In 2023, the HSE announced that they will be targeting schools to see how they are managing asbestos in their buildings in accordance with Regulation 4 “Duty to manage asbestos in non-domestic buildings” of The Control of asbestos Regulations 2012.
To achieve this, the HSE will be proactively contacting schools to arrange asbestos inspection visits and to seek evidence of how the school is managing asbestos exposure on-site.

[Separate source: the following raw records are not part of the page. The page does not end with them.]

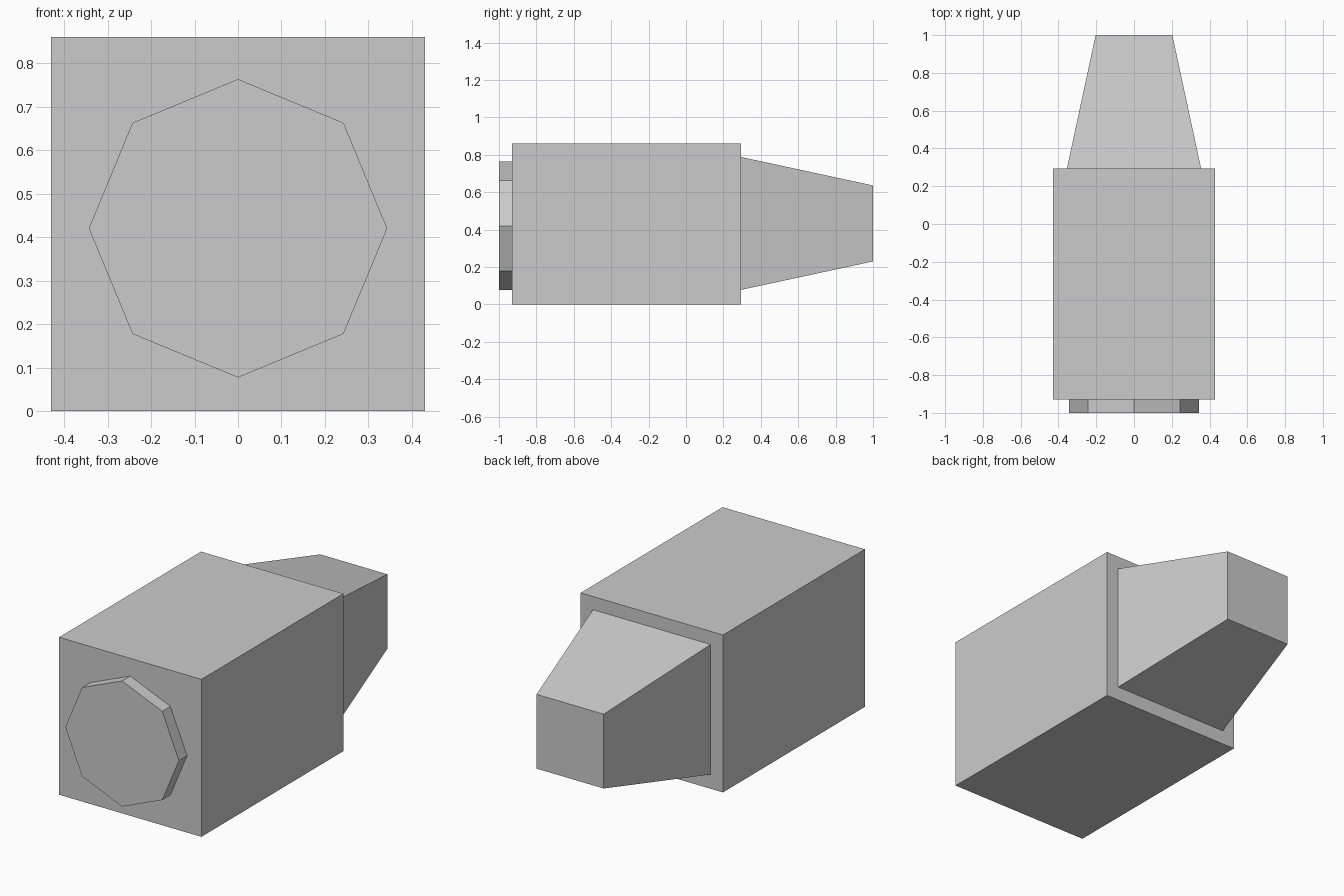
import bpy, bmesh
from math import pi, sqrt
from mathutils import Matrix

if "Cube" in bpy.data.objects:
    bpy.data.objects.remove(bpy.data.objects["Cube"])


def prism(name, sides, r_front, r_back, y0, y1, z, spin=0.0):
    """Flat-shaded prism or frustum running along y from y0 to y1."""
    bm = bmesh.new()
    m = (Matrix.Translation((0, (y0 + y1) / 2, z))
         @ Matrix.Rotation(-pi / 2, 4, 'X') @ Matrix.Rotation(spin, 4, 'Z'))
    bmesh.ops.create_cone(bm, cap_ends=True, segments=sides, radius1=r_front,
                          radius2=r_back, depth=y1 - y0, matrix=m)
    bmesh.ops.recalc_face_normals(bm, faces=bm.faces)
    mesh = bpy.data.meshes.new(name)
    bm.to_mesh(mesh)
    bm.free()
    obj = bpy.data.objects.new(name, mesh)
    bpy.context.collection.objects.link(obj)
    return obj


S = sqrt(2)  # half width of a square -> corner radius

# Square main housing
prism("housing", 4, 0.43 * S, 0.43 * S, -0.93, 0.295, 0.43, pi / 4)
# Tapered rear block
prism("rear_taper", 4, 0.355 * S, 0.203 * S, 0.295, 1.0, 0.433, pi / 4)
# Octagonal front disc
prism("front_disc", 8, 0.343, 0.343, -1.0, -0.93, 0.42)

Key documentation for inspection by the HSE will include:
- The asbestos survey and contained asbestos register.
- The asbestos management plan of the site.
- Asbestos training matrix for the maintenance and management team for the site – the school should be able to provide evidence of asbestos awareness training for maintenance staff and asbestos management training for senior maintenance and facilities staff.
We know from experience that most schools do have a good understanding of their duties to manage asbestos – but are you fully compliant?
With over 40 years of experience, Bardon Environmental provide a complete asbestos management & control service.
- We are offering a free compliance check to schools and academies across the UK, where we’ll establish if your current Asbestos Management Plan and Asbestos Register are compliant and in-date.
- We can update your Asbestos Survey Reports and offer Refurbishment/Demolition asbestos surveys of areas you may want to renovate in the coming months.
- As a Licensed Asbestos Removal Contractor, we can provide costs for any remediation works required.
- Asbestos Training – Providing UKATA-approved asbestos training courses, we can work with you to ensure your key members of staff have the right asbestos training, whether that be Asbestos Awareness Training (which requires a yearly refresher) or Management of Asbestos in Premises for senior management; we have a course to suit you.
To talk to someone about your FREE compliance check, or for help & advice, call our team on 0114 349 7400 or you can email us on [email protected].
Bardon Environmental – supporting the public and private sectors for over 40 years.